▸ **BRIEF**
Line filter on the word "objects": copy each matching line from the entries.

Top of DATA LISTING

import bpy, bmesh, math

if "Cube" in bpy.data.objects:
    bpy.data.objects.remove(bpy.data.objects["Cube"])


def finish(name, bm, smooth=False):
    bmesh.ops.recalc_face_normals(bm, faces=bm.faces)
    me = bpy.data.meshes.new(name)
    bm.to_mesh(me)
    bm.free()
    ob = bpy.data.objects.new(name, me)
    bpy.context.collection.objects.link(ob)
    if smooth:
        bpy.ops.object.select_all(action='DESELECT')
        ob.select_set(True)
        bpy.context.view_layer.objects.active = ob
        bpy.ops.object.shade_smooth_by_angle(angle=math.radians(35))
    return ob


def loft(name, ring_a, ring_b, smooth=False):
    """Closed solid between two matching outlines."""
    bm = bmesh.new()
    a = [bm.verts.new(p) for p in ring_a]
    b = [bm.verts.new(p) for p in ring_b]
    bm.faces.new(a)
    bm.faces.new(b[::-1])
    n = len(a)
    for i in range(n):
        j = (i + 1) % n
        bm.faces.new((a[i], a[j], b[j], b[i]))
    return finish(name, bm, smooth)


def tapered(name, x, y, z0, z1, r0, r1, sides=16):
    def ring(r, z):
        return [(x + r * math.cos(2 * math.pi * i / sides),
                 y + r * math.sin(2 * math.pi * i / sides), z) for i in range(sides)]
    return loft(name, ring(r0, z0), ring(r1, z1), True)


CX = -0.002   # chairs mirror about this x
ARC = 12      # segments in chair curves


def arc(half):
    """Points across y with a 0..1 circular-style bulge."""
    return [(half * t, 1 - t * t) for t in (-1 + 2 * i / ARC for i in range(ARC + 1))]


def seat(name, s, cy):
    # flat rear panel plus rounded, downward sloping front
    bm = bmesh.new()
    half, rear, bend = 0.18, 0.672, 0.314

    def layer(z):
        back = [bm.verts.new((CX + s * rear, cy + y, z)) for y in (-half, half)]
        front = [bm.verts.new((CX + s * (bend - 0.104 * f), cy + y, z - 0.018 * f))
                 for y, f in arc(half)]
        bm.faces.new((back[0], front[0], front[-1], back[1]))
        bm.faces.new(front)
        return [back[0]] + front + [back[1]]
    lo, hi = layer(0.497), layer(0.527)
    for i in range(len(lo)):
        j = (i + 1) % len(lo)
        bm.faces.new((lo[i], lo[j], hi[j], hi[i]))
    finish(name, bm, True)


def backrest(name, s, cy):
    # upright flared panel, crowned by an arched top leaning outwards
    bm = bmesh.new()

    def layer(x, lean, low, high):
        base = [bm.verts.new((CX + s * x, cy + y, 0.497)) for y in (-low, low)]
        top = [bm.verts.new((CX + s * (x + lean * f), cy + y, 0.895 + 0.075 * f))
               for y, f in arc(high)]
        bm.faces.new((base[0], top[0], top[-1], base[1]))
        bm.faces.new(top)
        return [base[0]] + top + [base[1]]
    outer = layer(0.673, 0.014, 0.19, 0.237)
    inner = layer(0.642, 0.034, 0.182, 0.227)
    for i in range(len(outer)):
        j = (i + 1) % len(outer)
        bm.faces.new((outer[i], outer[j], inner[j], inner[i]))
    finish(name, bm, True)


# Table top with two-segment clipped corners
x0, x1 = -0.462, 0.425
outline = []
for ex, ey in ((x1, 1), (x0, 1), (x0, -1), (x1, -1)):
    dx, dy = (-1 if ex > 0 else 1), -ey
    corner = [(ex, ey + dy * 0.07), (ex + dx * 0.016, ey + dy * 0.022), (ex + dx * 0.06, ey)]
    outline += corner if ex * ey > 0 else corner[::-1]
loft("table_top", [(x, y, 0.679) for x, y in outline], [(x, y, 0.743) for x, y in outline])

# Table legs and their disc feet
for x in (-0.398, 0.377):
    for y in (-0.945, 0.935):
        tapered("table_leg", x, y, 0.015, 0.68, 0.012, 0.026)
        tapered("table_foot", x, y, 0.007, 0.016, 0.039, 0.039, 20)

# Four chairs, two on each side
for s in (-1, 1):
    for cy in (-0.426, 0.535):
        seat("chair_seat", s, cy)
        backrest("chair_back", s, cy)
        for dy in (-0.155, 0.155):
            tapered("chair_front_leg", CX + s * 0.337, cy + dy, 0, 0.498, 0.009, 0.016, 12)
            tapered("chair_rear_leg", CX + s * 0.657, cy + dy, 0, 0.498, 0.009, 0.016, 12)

Bottom of DATA LISTING
Top of DATA LISTING

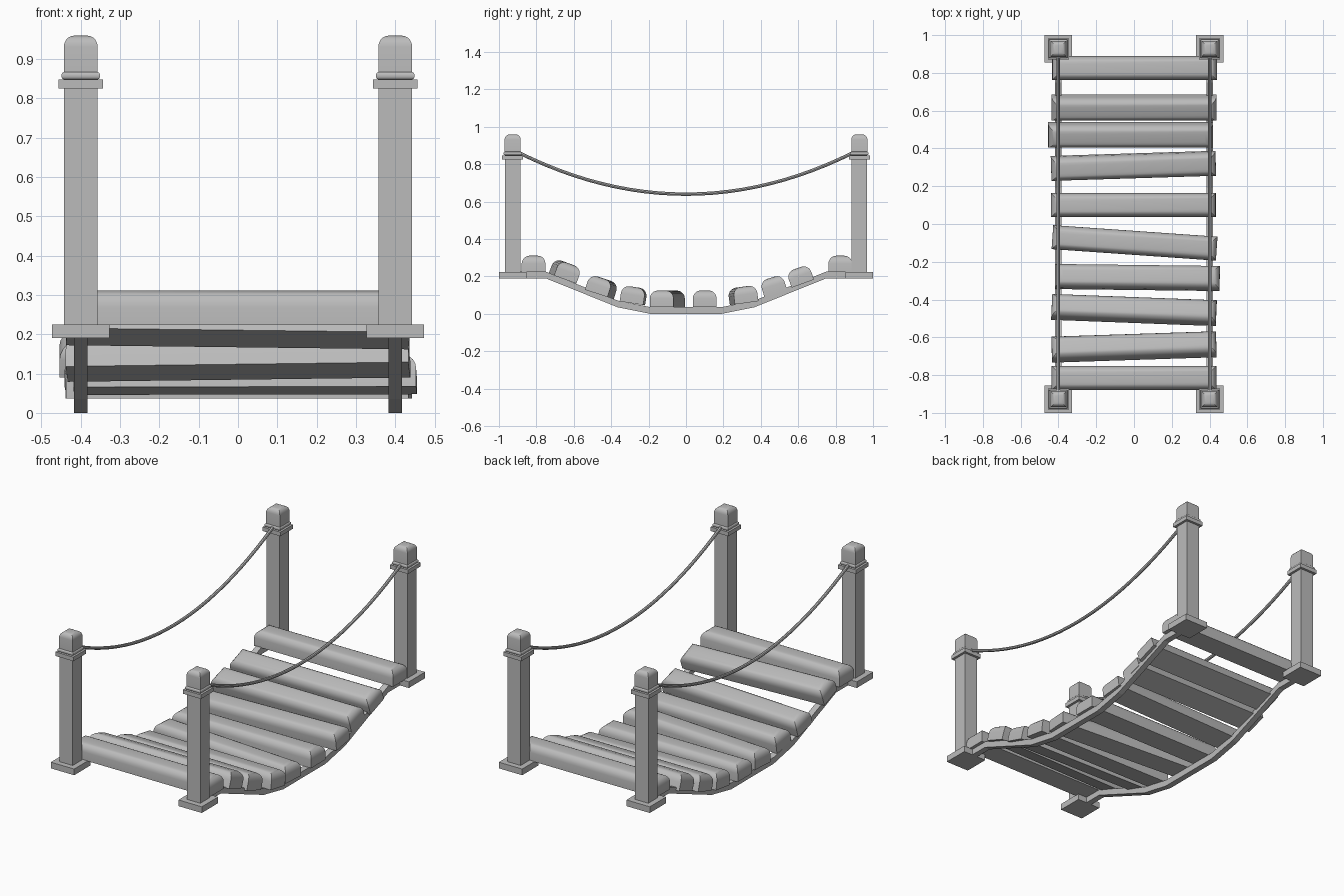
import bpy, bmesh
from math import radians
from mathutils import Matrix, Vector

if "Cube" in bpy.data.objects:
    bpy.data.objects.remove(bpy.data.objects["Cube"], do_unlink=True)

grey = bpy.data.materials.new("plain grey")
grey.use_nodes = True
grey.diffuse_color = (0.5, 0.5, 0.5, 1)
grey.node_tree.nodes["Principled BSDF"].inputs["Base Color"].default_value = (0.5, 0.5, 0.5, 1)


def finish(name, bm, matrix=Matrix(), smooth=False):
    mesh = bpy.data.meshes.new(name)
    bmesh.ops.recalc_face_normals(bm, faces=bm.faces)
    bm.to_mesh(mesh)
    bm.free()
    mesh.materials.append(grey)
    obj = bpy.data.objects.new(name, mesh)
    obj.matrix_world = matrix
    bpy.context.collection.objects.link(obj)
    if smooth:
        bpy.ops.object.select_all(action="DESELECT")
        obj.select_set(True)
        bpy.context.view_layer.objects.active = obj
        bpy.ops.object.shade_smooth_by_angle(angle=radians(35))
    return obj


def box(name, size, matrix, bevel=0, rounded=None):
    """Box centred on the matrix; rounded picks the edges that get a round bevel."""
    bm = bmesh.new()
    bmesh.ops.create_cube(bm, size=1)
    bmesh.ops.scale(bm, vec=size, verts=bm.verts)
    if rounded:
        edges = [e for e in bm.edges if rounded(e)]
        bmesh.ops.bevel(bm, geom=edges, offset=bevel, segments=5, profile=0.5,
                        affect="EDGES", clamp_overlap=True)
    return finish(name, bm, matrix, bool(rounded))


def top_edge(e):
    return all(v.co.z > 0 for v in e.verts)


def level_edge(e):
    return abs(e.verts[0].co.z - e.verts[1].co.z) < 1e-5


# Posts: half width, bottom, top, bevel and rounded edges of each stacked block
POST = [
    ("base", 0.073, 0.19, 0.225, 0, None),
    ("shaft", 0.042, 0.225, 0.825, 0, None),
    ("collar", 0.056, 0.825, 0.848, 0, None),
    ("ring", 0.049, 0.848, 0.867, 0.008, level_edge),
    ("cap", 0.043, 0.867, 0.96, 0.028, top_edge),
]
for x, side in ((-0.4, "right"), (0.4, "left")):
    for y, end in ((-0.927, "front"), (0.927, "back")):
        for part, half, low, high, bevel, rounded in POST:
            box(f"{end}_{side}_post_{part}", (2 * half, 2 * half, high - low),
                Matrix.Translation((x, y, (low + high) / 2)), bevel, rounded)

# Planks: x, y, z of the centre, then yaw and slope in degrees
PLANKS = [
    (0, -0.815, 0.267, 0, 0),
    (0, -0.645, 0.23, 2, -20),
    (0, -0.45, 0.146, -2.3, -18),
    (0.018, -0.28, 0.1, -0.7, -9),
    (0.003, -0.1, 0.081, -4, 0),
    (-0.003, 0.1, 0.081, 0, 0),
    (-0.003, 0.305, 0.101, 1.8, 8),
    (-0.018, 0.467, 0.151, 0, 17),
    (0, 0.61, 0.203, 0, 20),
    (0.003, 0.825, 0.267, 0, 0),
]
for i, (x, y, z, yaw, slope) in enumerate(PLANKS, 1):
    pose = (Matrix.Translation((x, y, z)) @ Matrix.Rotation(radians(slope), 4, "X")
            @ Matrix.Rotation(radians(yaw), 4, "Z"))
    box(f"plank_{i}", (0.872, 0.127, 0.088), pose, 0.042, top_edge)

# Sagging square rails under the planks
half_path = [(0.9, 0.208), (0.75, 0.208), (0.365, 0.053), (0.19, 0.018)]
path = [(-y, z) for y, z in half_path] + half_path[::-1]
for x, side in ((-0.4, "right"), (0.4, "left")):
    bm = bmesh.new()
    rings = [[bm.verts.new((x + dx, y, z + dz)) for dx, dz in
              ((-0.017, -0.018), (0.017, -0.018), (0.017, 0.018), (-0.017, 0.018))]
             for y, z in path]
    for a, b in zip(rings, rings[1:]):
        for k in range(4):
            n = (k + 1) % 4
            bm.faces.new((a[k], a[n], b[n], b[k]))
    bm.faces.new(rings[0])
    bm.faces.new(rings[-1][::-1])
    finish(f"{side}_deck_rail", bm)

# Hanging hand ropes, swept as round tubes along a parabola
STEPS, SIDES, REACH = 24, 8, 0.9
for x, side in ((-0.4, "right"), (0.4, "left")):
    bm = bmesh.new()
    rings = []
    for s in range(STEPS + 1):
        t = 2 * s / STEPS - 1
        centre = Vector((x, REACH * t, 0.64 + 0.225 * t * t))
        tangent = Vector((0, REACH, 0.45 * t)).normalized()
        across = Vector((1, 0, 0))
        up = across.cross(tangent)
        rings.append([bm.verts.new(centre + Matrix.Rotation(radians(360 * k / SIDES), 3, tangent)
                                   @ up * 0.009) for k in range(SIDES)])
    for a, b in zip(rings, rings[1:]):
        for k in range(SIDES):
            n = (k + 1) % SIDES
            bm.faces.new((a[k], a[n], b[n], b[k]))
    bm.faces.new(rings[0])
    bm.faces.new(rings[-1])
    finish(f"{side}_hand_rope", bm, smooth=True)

Bottom of DATA LISTING

▸ **YOUR SOLUTION**
if "Cube" in bpy.data.objects:
    bpy.data.objects.remove(bpy.data.objects["Cube"])
    ob = bpy.data.objects.new(name, me)
    bpy.context.collection.objects.link(ob)
        bpy.context.view_layer.objects.active = ob
if "Cube" in bpy.data.objects:
    bpy.data.objects.remove(bpy.data.objects["Cube"], do_unlink=True)
    obj = bpy.data.objects.new(name, mesh)
    bpy.context.collection.objects.link(obj)
        bpy.context.view_layer.objects.active = obj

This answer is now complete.